The Painting of T'ang Yin
Anne De Coursey Clapp's work also explores larger issues of Ming painting raised by the artist's turbulent career. She describes the social and intellectual values exalted in Ming Suchou, its system of patronage, the contrast between the professional and amateur artist, and the formative influence of twelfth-century Sung dynasty styles on Suchou painters. Clapp shows how T'ang Yin's artistic inventions were made in the course of leading the revival of Sung dynasty styles in Suchou: tracing T'ang Yin's early studies of ancient and contemporary masters, she describes how he reworked an antique style, converting it into a vehicle of expression that reached fruition in a long series of fresh and powerful paintings of landscapes and birds-and-flowers. In the process, she revises the distorted version of middle Ming painting written by later Chinese art theorists to justify their own social and artistic values, noting especially the role of art patrons and their effect on artistic production.
Clapp analyzes the increasing currency of painting as a means of social exchange in ancient China. In particular, she identifies commemorative painting as a major genre of the later dynasties and explores the role it played in the oeuvres of professional masters with its humanistic implications for the Chinese view of the ideal scholarly man. Her broad view of T'ang Yin's career shows him divided between the professional and amateur camps of his time: in landscape and figural subjects he was aligned with the professionals; in flower subjects with the amateurs. Clap argues that the uneven distribution of styles and genres between this master who was subject to the market, and those who were independent of it, suggests that T'ang deliberately tried to expand the range of his paintings in order to appeal to buyers in the lower educational and social strata. Illustrated by some of T'ang Yin's most celebrated paintings and by some which are published for the first time, her work is of tremendous importance to art, literary, and cultural historians of Ming China.
"In this important work, Anne de Coursey Clapp has drawn a clear picture of T'ang Yin's life, patronage relationships, and contribution to the history of Chinese painting. In the person of T'ang Yin, she has chosen an ideal focus around which to examine some of the misleading stereotypes
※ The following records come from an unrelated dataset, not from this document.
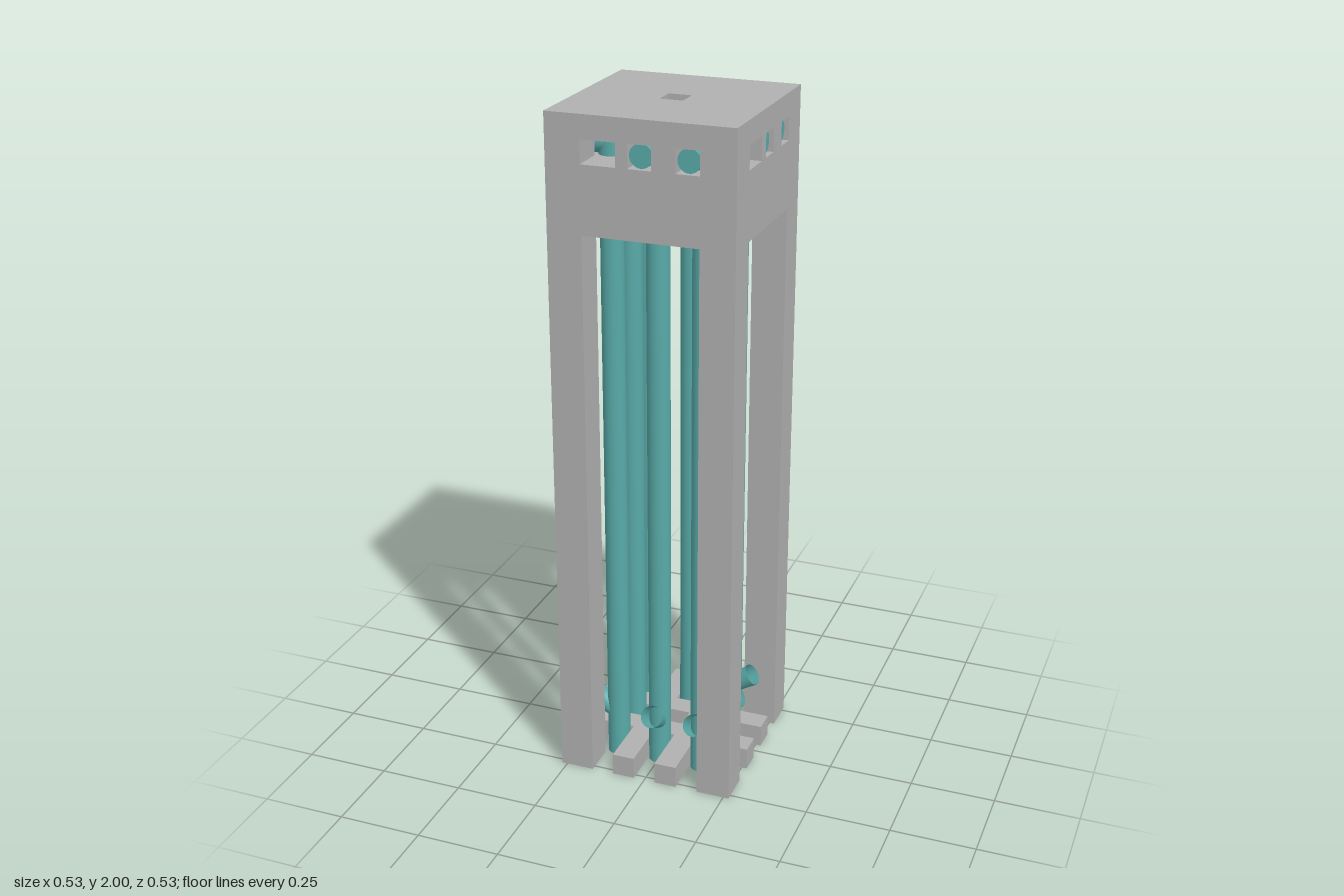
import * as THREE from 'three';

const U = 1 / 30; // modelling unit: tower is 16 x 60 x 16

export function createModel() {
  const stone = new THREE.MeshStandardMaterial({ color: 0xb0b0b0 });
  stone.name = 'grey frame';
  const teal = new THREE.MeshStandardMaterial({ color: 0x58aaa8, side: THREE.DoubleSide });
  teal.name = 'teal pipe';

  const model = new THREE.Group();
  model.name = 'pipeTower';

  const add = (parent, geometry, material, name) => {
    const mesh = new THREE.Mesh(geometry, material);
    mesh.name = name;
    parent.add(mesh);
    return mesh;
  };
  const rectHole = (x0, y0, x1, y1) => new THREE.Path([
    [x0, y0], [x0, y1], [x1, y1], [x1, y0],
  ].map(([x, y]) => new THREE.Vector2(x, y)));

  // Straight pipe between two points, optionally flared and open
  const pipe = (parent, a, b, r0, r1, open, name) => {
    const from = new THREE.Vector3(...a), to = new THREE.Vector3(...b);
    const dir = to.clone().sub(from);
    const mesh = add(parent, new THREE.CylinderGeometry(r1, r0, dir.length(), 32, 1, open), teal, name);
    mesh.position.copy(from).add(to).multiplyScalar(0.5);
    mesh.quaternion.setFromUnitVectors(new THREE.Vector3(0, 1, 0), dir.normalize());
    return mesh;
  };

  // One wall: corner post, lintel, one wide and two square windows
  const wallShape = new THREE.Shape([
    [-8, 0], [-5, 0], [-5, 50.2], [5, 50.2], [5, 60], [-8, 60],
  ].map(([x, y]) => new THREE.Vector2(x, y)));
  wallShape.holes.push(rectHole(-5, 56, -2, 58), rectHole(-1, 56, 1, 58), rectHole(3, 56, 5, 58));
  const wallGeometry = new THREE.ExtrudeGeometry(wallShape, { depth: 3, bevelEnabled: false });
  wallGeometry.translate(0, 0, 5);

  // Four sides in rotation, each with two pipes opening outwards
  for (let i = 0; i < 4; i++) {
    const side = new THREE.Group();
    side.name = 'side' + (i + 1);
    side.rotation.y = i * Math.PI / 2;
    add(side, wallGeometry, stone, 'wallAndPost');
    for (const x of [0, 4]) {
      pipe(side, [x, 0, 4], [x, 57.9, 4], 1, 1, false, 'uprightPipe');
      pipe(side, [x, 57, 4], [x, 57, 7.6], 0.99, 0.99, false, 'upperOutlet');
      pipe(side, [x, 4.0, 4], [x, 5.5, 6.1], 0.75, 1, true, 'lowerSpout');
    }
    model.add(side);
  }

  // Slabs inside the head, pierced by the central shaft
  for (const [y, h, name] of [[50.2, 5.8, 'headFloor'], [58, 2, 'roof']]) {
    const s = new THREE.Shape([
      new THREE.Vector2(-5, -5), new THREE.Vector2(5, -5),
      new THREE.Vector2(5, 5), new THREE.Vector2(-5, 5),
    ]);
    s.holes.push(rectHole(-1, -1, 1, 1));
    const g = new THREE.ExtrudeGeometry(s, { depth: h, bevelEnabled: false });
    g.rotateX(-Math.PI / 2);
    add(model, g, stone, name).position.y = y;
  }

  // Crossed base bars between the pipes
  for (const p of [-2, 2]) {
    add(model, new THREE.BoxGeometry(2, 2, 16), stone, 'baseBarLengthwise').position.set(p, 1, 0);
    for (const [x, w] of [[-5.5, 5], [0, 2], [5.5, 5]]) {
      add(model, new THREE.BoxGeometry(w, 2, 2), stone, 'baseBarCrosswise').position.set(x, 1, p);
    }
  }

  model.scale.setScalar(U);
  const root = new THREE.Group();
  root.name = 'tower';
  root.add(model);
  return root;
}
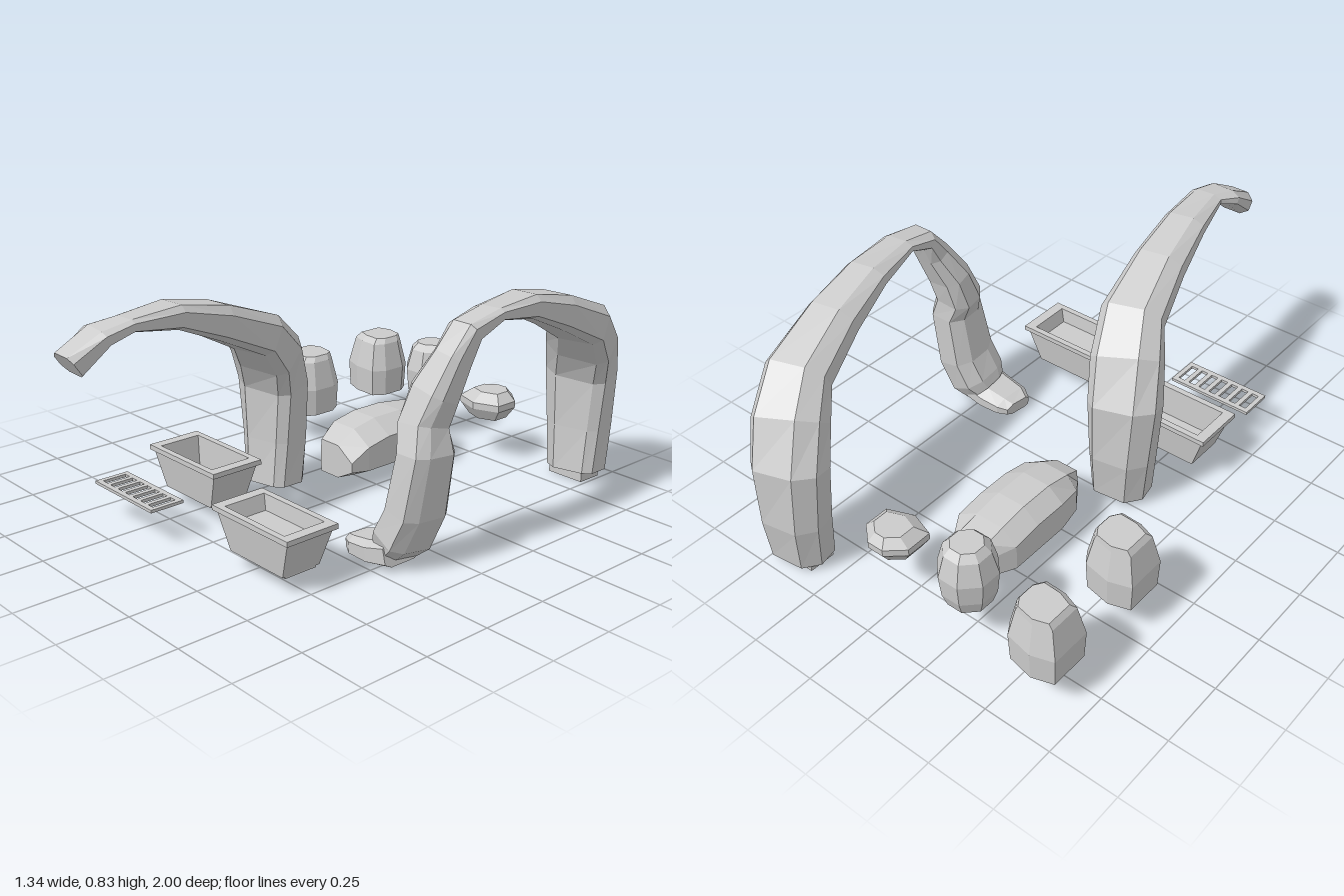
import * as THREE from 'three';

const V = (x, y, z) => new THREE.Vector3(x, y, z);
const material = new THREE.MeshStandardMaterial({ color: 0xcccccc, flatShading: true });

function mesh(geometry, name) {
  const m = new THREE.Mesh(geometry, material);
  m.name = name;
  return m;
}

// Skin rings that run counter-clockwise around the direction of travel, capped at both ends
function loft(rings, name) {
  const pos = [];
  const tri = (...pts) => pts.forEach((p) => pos.push(p.x, p.y, p.z));
  const n = rings[0].length;
  for (let i = 0; i < rings.length - 1; i++) {
    for (let j = 0; j < n; j++) {
      const k = (j + 1) % n, a = rings[i], b = rings[i + 1];
      tri(a[j], a[k], b[k]);
      tri(a[j], b[k], b[j]);
    }
  }
  const first = rings[0], last = rings[rings.length - 1];
  for (let j = 1; j < n - 1; j++) {
    tri(first[0], first[j + 1], first[j]);
    tri(last[0], last[j], last[j + 1]);
  }
  const g = new THREE.BufferGeometry();
  g.setAttribute('position', new THREE.Float32BufferAttribute(pos, 3));
  g.computeVertexNormals();
  return mesh(g, name);
}

// Faceted limb along stations [x, y, z, half width, half thickness, twist towards z]
const SECTION = [[1, 0.5], [0.7, 1], [-0.5, 1], [-1, 0.4], [-1, -0.5], [-0.5, -1], [0.7, -1], [1, -0.7]];
function limb(stations, side, name) {
  const c = stations.map(([x, y, z]) => V(x, y, z));
  const rings = stations.map(([, , , w, t, twist = 0], i) => {
    const T = c[Math.min(i + 1, c.length - 1)].clone().sub(c[Math.max(i - 1, 0)]).normalize();
    const S = side.clone().add(V(0, 0, twist));
    S.addScaledVector(T, -S.dot(T)).normalize();
    const N = T.clone().cross(S);
    return SECTION.map(([u, v]) => c[i].clone().addScaledVector(S, u * w).addScaledVector(N, v * t));
  });
  return loft(rings, name);
}

// Rock with a given outline; levels are [y, scale, z shift]
function rock(x, z, outline, levels, name) {
  return loft(levels.map(([y, s, dz = 0]) =>
    outline.map(([u, v]) => V(x + u * s, y, z + v * s + dz)).reverse()), name);
}

// Open tapered tray with a projecting rim
function tray(x, z, floorY, name) {
  const levels = [
    [0.13, 0.075, 0.055], [0.175, 0.092, 0.187], [0.187, 0.103, 0.187],
    [0.187, 0.103, 0.205], [0.148, 0.08, 0.205], [0.135, 0.075, floorY],
  ];
  return loft(levels.map(([w, d, y]) =>
    [V(x + w, y, z + d), V(x + w, y, z - d), V(x - w, y, z - d), V(x - w, y, z + d)]), name);
}

// Flat ladder: two rails and evenly spaced rungs
function ladder(x, y, z, length, width, name) {
  const g = new THREE.Group();
  const bar = (w, d, px, pz, part) => {
    const b = mesh(new THREE.BoxGeometry(w, 0.011, d), part);
    b.position.set(px, 0, pz);
    g.add(b);
  };
  for (const s of [-1, 1]) bar(length, 0.02, 0, s * (width / 2 - 0.01), 'rail');
  const count = 8, step = (length - 0.018) / (count - 1);
  for (let i = 0; i < count; i++) bar(0.018, width - 0.04, (i - (count - 1) / 2) * step, 0, 'rung');
  g.position.set(x, y, z);
  g.name = name;
  return g;
}

export function createModel() {
  const model = new THREE.Group();
  model.name = 'rockArchScene';
  const X = V(1, 0, 0), Z = V(0, 0, 1);

  // Thick, twisted rear leg curving up into a narrowing span, shared by both arches
  const span = [
    [0.415, 0.03, -0.885, 0.1, 0.08, -0.15],
    [0.405, 0.2, -0.9, 0.11, 0.087, -0.2],
    [0.405, 0.41, -0.895, 0.122, 0.088, -0.25],
    [0.445, 0.54, -0.835, 0.12, 0.088, -0.3],
    [0.5, 0.64, -0.735, 0.108, 0.073, -0.25],
    [0.54, 0.73, -0.53, 0.09, 0.06, -0.1],
    [0.57, 0.79, -0.34, 0.075, 0.04],
    [0.605, 0.803, -0.15, 0.06, 0.02],
  ];

  // Complete arch with a slender front leg and a sideways foot
  const arch = new THREE.Group();
  arch.name = 'completeArch';
  arch.add(limb([...span,
    [0.61, 0.77, -0.035, 0.06, 0.035],
    [0.605, 0.69, 0.015, 0.06, 0.048],
    [0.58, 0.58, 0.068, 0.077, 0.06],
    [0.565, 0.48, 0.1, 0.073, 0.07],
    [0.595, 0.4, 0.115, 0.07, 0.087],
    [0.57, 0.2, 0.128, 0.073, 0.098],
    [0.53, 0.1, 0.143, 0.075, 0.097],
    [0.5, 0.06, 0.15, 0.06, 0.075],
  ], X, 'archSpan'));
  arch.add(limb([
    [0.55, 0.065, 0.155, 0.085, 0.045],
    [0.46, 0.042, 0.155, 0.085, 0.04],
    [0.38, 0.035, 0.155, 0.078, 0.033],
    [0.34, 0.03, 0.15, 0.055, 0.025],
  ], Z, 'archFoot'));
  const base = mesh(new THREE.BoxGeometry(0.15, 0.05, 0.1), 'archBase');
  base.position.set(0.41, 0.025, -0.88);
  arch.add(base);
  model.add(arch);

  // Broken arch ending in a drooping tip
  model.add(limb([
    ...span.map(([x, y, z, ...rest]) => [x - 0.65, y, z + 0.93, ...rest]),
    [-0.06, 0.782, 0.865, 0.073, 0.026],
    [-0.062, 0.708, 0.973, 0.06, 0.042],
  ], X, 'brokenArch'));

  // Long low boulder: [z, left x, right x, bottom y, top y]
  const boulder = [
    [-0.655, -0.18, -0.06, 0.045, 0.175],
    [-0.62, -0.2, -0.035, 0.03, 0.2],
    [-0.54, -0.24, 0.012, 0.03, 0.215],
    [-0.43, -0.24, 0.012, 0.03, 0.23],
    [-0.3, -0.24, 0.012, 0.03, 0.23],
    [-0.2, -0.22, 0.012, 0.03, 0.21],
    [-0.122, -0.165, 0.005, 0.04, 0.165],
  ];
  model.add(loft(boulder.map(([z, l, r, b, t]) => {
    const tl = Math.max(l + 0.005, -0.18), tr = Math.min(r - 0.005, -0.07);
    return [V(tr, t, z), V(tl, t, z), V(l, t - 0.05, z), V(l, b + 0.04, z),
      V(tl, b, z), V(tr, b, z), V(r, b + 0.04, z), V(r, t - 0.05, z)];
  }), 'longBoulder'));

  // Barrel-shaped rocks
  const tall = [[-0.105, -0.08], [-0.026, -0.105], [0.074, -0.085], [0.105, -0.037],
    [0.105, 0.058], [0.074, 0.105], [-0.026, 0.1], [-0.105, 0.07]];
  const tallLevels = [[0.115, 0.95], [0.22, 1], [0.325, 0.77], [0.345, 0.64, -0.01]];
  model.add(rock(-0.567, -0.795, tall, tallLevels, 'rearTallRock'));
  model.add(rock(-0.567, -0.415, tall, tallLevels, 'frontTallRock'));
  const round = Array.from({ length: 8 }, (_, i) => {
    const a = (i + 0.5) * Math.PI / 4;
    return [0.103 * Math.cos(a), 0.103 * Math.sin(a)];
  });
  model.add(rock(-0.253, -0.783, round,
    [[0.15, 0.75], [0.2, 0.92], [0.28, 1], [0.36, 0.78], [0.385, 0.55]], 'roundRock'));
  const small = [[-0.095, -0.04], [-0.032, -0.095], [0.032, -0.095], [0.095, -0.04],
    [0.095, 0.053], [0, 0.09], [-0.095, 0.058]];
  model.add(rock(0.068, -0.777, small,
    [[0.165, 0.68], [0.21, 1], [0.235, 1], [0.267, 0.62, -0.012]], 'smallRock'));

  // Trays and ladders
  model.add(tray(-0.257, 0.337, 0.085, 'rearTray'));
  model.add(tray(0.312, 0.49, 0.15, 'frontTray'));
  model.add(ladder(-0.263, 0.13, 0.613, 0.335, 0.13, 'looseLadder'));
  model.add(ladder(0.312, 0.053, 0.49, 0.255, 0.125, 'trayLadder'));
  return model;
}
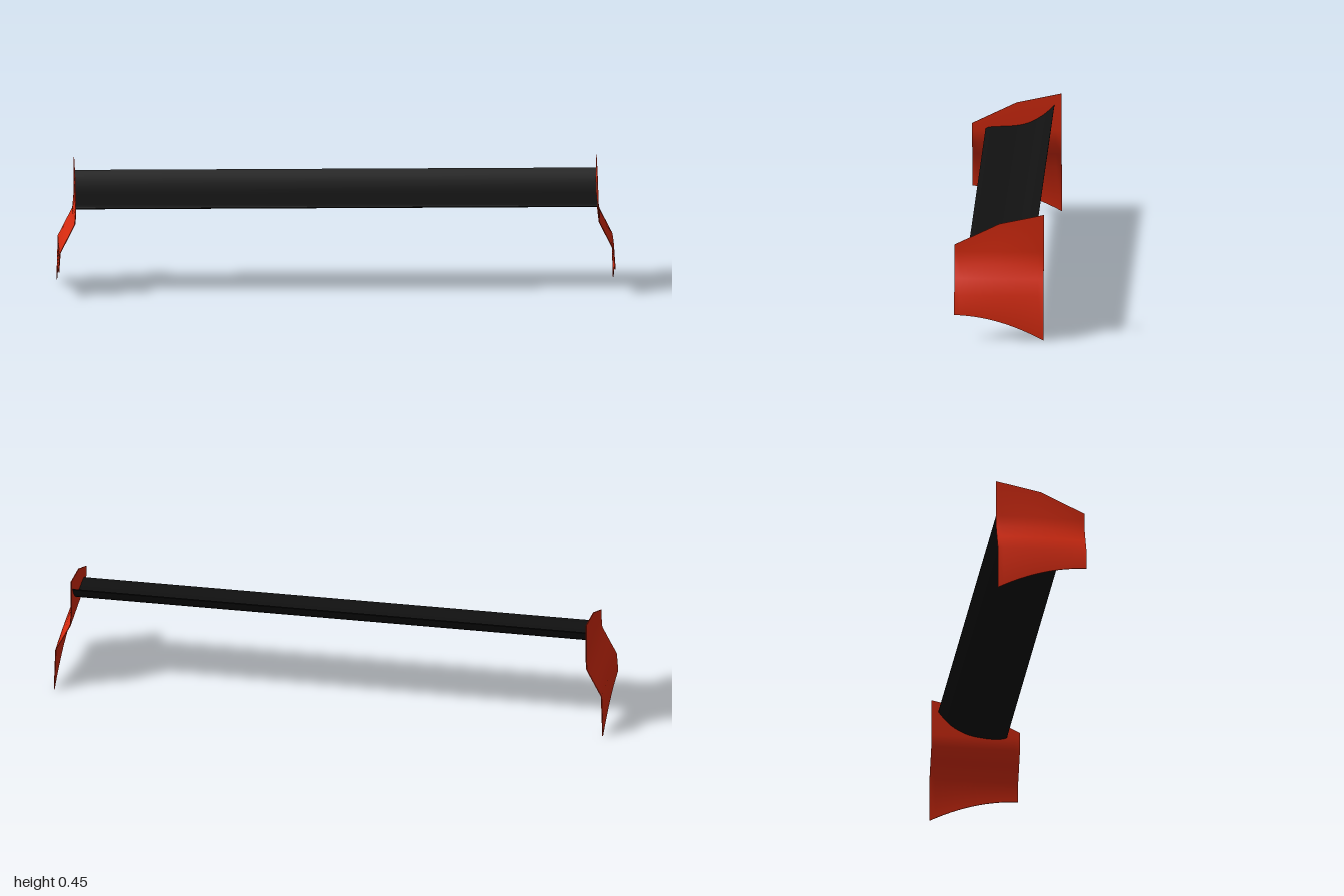
import * as THREE from 'three';
import { toCreasedNormals } from 'three/addons/utils/BufferGeometryUtils.js';

// Skin a row of equal rings (counter-clockwise seen from the last one) and cap both ends.
function loft(rings) {
  const n = rings[0].length, index = [];
  for (let r = 0; r < rings.length - 1; r++) {
    for (let i = 0; i < n; i++) {
      const j = (i + 1) % n, a = r * n, b = a + n;
      index.push(a + i, a + j, b + j, a + i, b + j, b + i);
    }
  }
  // Caps join the two long sides of the ring rung by rung
  const e = (rings.length - 1) * n;
  for (let i = 0; i < n / 2 - 1; i++) {
    const k = n - 1 - i;
    index.push(e + i, e + i + 1, e + k - 1, e + i, e + k - 1, e + k);
    index.push(i, k - 1, i + 1, i, k, k - 1);
  }
  const geometry = new THREE.BufferGeometry();
  geometry.setAttribute('position', new THREE.Float32BufferAttribute(rings.flat(2), 3));
  geometry.setIndex(index);
  return toCreasedNormals(geometry, 0.65);
}

const curve = (points, count) =>
  new THREE.SplineCurve(points.map(p => new THREE.Vector2(...p))).getPoints(count);

// Cambered blade: section points are [z, y]
function bladeGeometry() {
  const under = curve([[0.112, 0.317], [0.09, 0.311], [0.04, 0.31], [-0.03, 0.322],
    [-0.09, 0.355], [-0.135, 0.405]], 20);
  const upper = curve([[-0.135, 0.409], [-0.1, 0.376], [-0.05, 0.346], [0, 0.333],
    [0.06, 0.329], [0.1, 0.326], [0.112, 0.319]], 20);
  const section = [...under, ...upper];
  return loft([-0.938, 0.938].map(x => section.map(p => [x, p.y, p.x])));
}

// Cranked end plate: upright top, sloping middle, upright foot
function plateGeometry(side) {
  const rings = [];
  const steps = 16;
  for (let s = 0; s <= steps; s++) {
    const z = -0.16 + 0.32 * s / steps;
    const top = z < 0 ? 0.417 - z * 0.034 / 0.16 : 0.417 - z * 0.077 / 0.16;
    const bottom = z < 0 ? 0.07 + 0.29 * z - 0.8 * z * z : 0.07 + 0.29 * z - 0.85 * z * z;
    const swell = 0.006 * (1 - (z / 0.16) ** 2);
    const rows = [[1, bottom, 0], [0.995, 0.165, 0.2], [0.966, 0.222, 1],
      [0.942, 0.27, 1], [0.939, 0.315, 0.3], [0.939, top, 0]];
    const outer = rows.map(([x, y, k]) => [side * Math.min(1, x + swell * k), y, z]);
    const inner = rows.map(([x, y]) => [side * (x - 0.003), y, z]).reverse();
    const ring = [...outer, ...inner];
    rings.push(side > 0 ? ring : ring.reverse());
  }
  return loft(rings);
}

export function createModel() {
  const group = new THREE.Group();
  const black = new THREE.MeshStandardMaterial({ color: 0x111111 });
  const red = new THREE.MeshStandardMaterial({ color: 0xdd2c10 });

  const add = (name, geometry, material) => {
    const mesh = new THREE.Mesh(geometry, material);
    mesh.name = name;
    group.add(mesh);
  };

  add('wingBlade', bladeGeometry(), black);
  add('leftEndPlate', plateGeometry(1), red);
  add('rightEndPlate', plateGeometry(-1), red);
  return group;
}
which have distorted our understanding of Chinese painting since the seventeenth century. Marked by analytical clarity and scrupulous scholarship, her work is a welcome addition to the few works in English on individual Chinese artists."—Louise Yuhas, Occidental College
1. Dreaming of Ink: T'ang Yin's Life
2. Hunting in the Dust: Patrons and Patronage
3. Portraits Bring Gold: The Program of Commemorative Painting
4. Portraits in a Landscape: Style in Commemorative Painting
5. Learning from Many Masters: The Early Landscapes
6. Studying Hsi-ku: The Li T'ang Tradition in Suchou
7. Transmitting Hsi-ku: The Late Landscapes
8. Tree and Flower Subjects in Literati Styles
9. T'ang Yin as a Proponent of the Wu School